Artist: The Source
Album: I Feel I Need
Genre: Southern Rock
Sounds Like: Stone Temple Pilots, Lynyrd Skynyrd, Load-era Metallica
Technical Grade: 7/10
Production/Musicianship Grade: 7/10
Commercial Value: 5/10
Overall Talent Level: 7/10
Songwriting Skills: 5/10
Performance Skills: 7/10
Best Songs: I Feel I Need, Let Your Hair Down, Let’s Take a Ride
Strengths: Overall interesting and dynamic sound, instrumentation is original and polished
Weaknesses: Lyrical content is to be desired, album could be condensed
The Source is a band that has achieved a level of unity that is unprecedented given typical expectations. Since the group’s formation in 1996, all four of the original members have stayed with and performed together, each one possessing over thirty years of musical knowledge and experience. The Watertown, South Dakota based band consists of front man Ed Woodruff on lead vocals and guitar, Lindie Woodring performing harmony vocals, Mike Chlopkowiak on bass, and Jeff Geiser on drums. The Source has recently put out a thirteen track album titled “I Feel I Need”, which was mixed by Tom Weir, a Grammy award winning producer and owner of Studio City Sound in Los Angeles, California, which has worked with some of the most famous musicians of all time, such as everyone from Eric Clapton to Gwen Stefanie.

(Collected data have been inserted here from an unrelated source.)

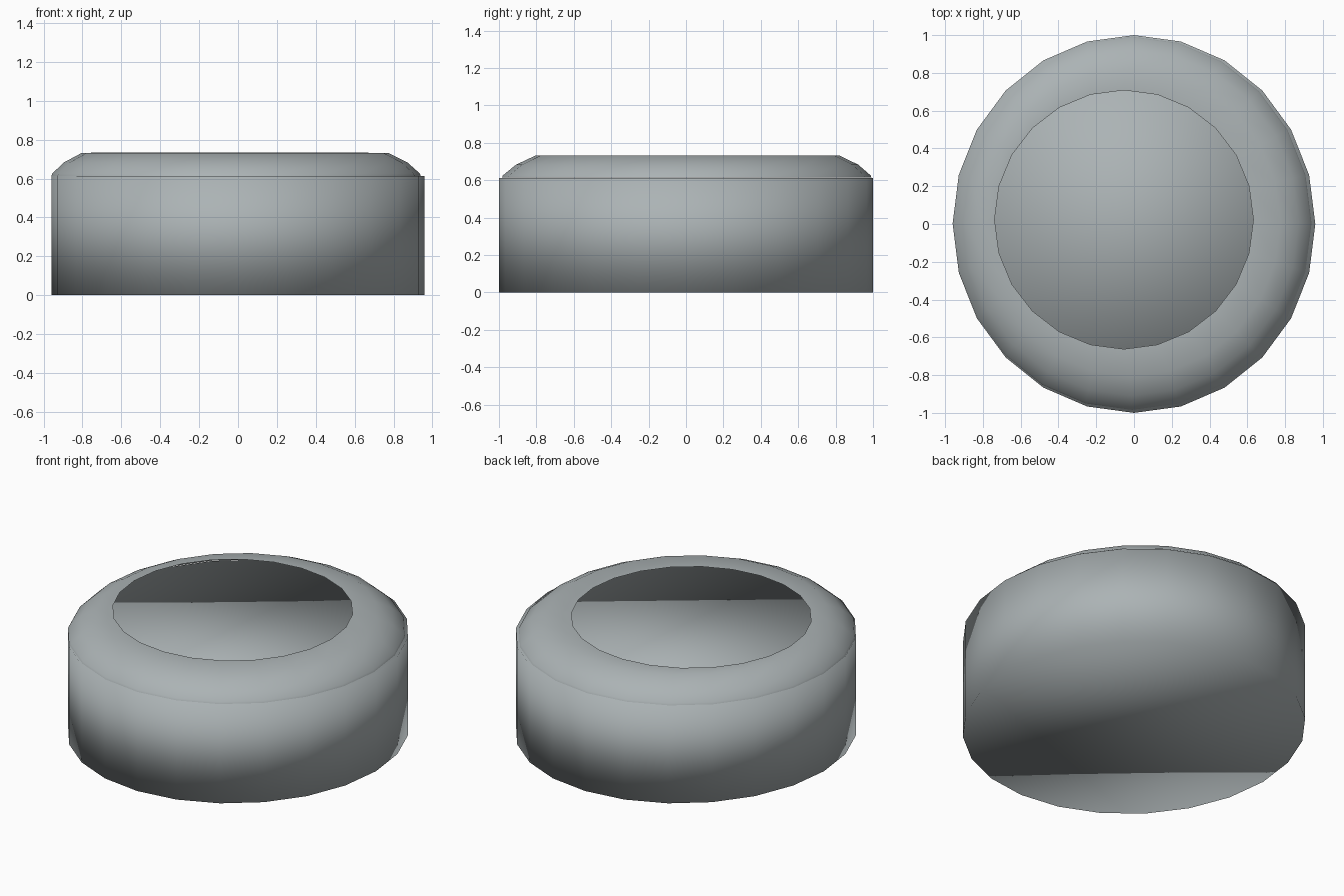
import bpy, bmesh, math

if "Cube" in bpy.data.objects:
    bpy.data.objects.remove(bpy.data.objects["Cube"])

SIDES = 24
grey = bpy.data.materials.new("cool_grey")
grey.diffuse_color = (0.41, 0.45, 0.46, 1)
grey.use_nodes = True
grey.node_tree.nodes["Principled BSDF"].inputs["Base Color"].default_value = grey.diffuse_color


def lathe(name, profile, capped=False):
    """Loft 24-sided elliptical rings (rx, ry, z, cx, cy) from bottom to top."""
    bm = bmesh.new()
    rings = []
    for rx, ry, z, cx, cy in profile:
        rings.append([bm.verts.new((cx + rx * math.cos(2 * math.pi * i / SIDES),
                                    cy + ry * math.sin(2 * math.pi * i / SIDES), z))
                      for i in range(SIDES)])
    for a, b in zip(rings, rings[1:]):
        for i in range(SIDES):
            j = (i + 1) % SIDES
            bm.faces.new((a[i], a[j], b[j], b[i]))
    if capped:
        bm.faces.new(rings[0][::-1])
        bm.faces.new(rings[-1])
    mesh = bpy.data.meshes.new(name)
    bm.to_mesh(mesh)
    bm.free()
    mesh.shade_smooth()
    mesh.materials.append(grey)
    ob = bpy.data.objects.new(name, mesh)
    bpy.context.collection.objects.link(ob)
    return ob


# Closed drum with softly shaded rims; its top is the floor of the recess
lathe("body", [(0.96, 1.0, 0, 0, 0), (0.96, 1.0, 0.612, 0, 0)], capped=True)

# Thin rounded shoulder shell with a round opening, slightly off-centre
lathe("shoulder_ring", [(0.95, 0.988, 0.614, -0.01, 0.004),
                        (0.945, 0.983, 0.626, -0.01, 0.004),
                        (0.883, 0.915, 0.683, -0.012, 0.006),
                        (0.79, 0.815, 0.731, -0.015, 0.008),
                        (0.685, 0.685, 0.733, -0.053, 0.023)])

“I Feel I Need” is an album that can be very deceptive, but not necessarily in a bad sense of the word. For example, listening to the first few songs, it appears the band’s sound is somewhat aggressive and punchy; the first and title track of the album is quite identifiable to 90s contemporary rock, especially in terms of the guitar tone and Woodruff’s vocal delivery. Perhaps the introductory songs on this album could best be described as a mix of Stone Temple Pilots and Alice in Chains, but with a bit of a softer edge that is somewhat blues-oriented, similar to how Metallica’s sound changed after the “Black” album (Load era). “I Need I Feel” is definitely one of the strongest tracks on the album, the entire band really comes together on this piece and produces a truly mean and edgy rock song in which Woodruff gives perhaps his best vocal performance throughout the entirety of the thirteen tracks. The shift, however, comes after the first few initial tracks of this album as The Source steadily begins to round out and define their sound to listeners. One understands after about the fourth or fifth track that this certainly isn’t a pure, 90s-influenced rock group, and is instead a dynamic and complex band that has definitive traits of country and blues. “I Feel I Need” starts out dark and aggressive, but will occasionally fluctuate to brighter tracks that incorporate a higher emphasis on lyrical content as opposed to instrumentation. The guitar sound on this album, for the most part, is excellent. Throughout these tracks, listeners will be kept interested with everything from Pink Floyd-esq guitar runs to crunchy, hard-hitting, bare-bones rock riffs. Some of the better riffs are on the later parts of the album; a good example of great rock guitar riffage is a track such as “Let’s Take a Ride”. Woodruff can have a good voice. The keyword here is “can”. When this front man is on point, he really brings it home. His deep, rich, warm, edgy vocals come out the best on tracks like “I Need I Feel”, “Let Your Hair Down”, and “Let’s Take a Ride”. The album is well done, and the sound is original and interesting.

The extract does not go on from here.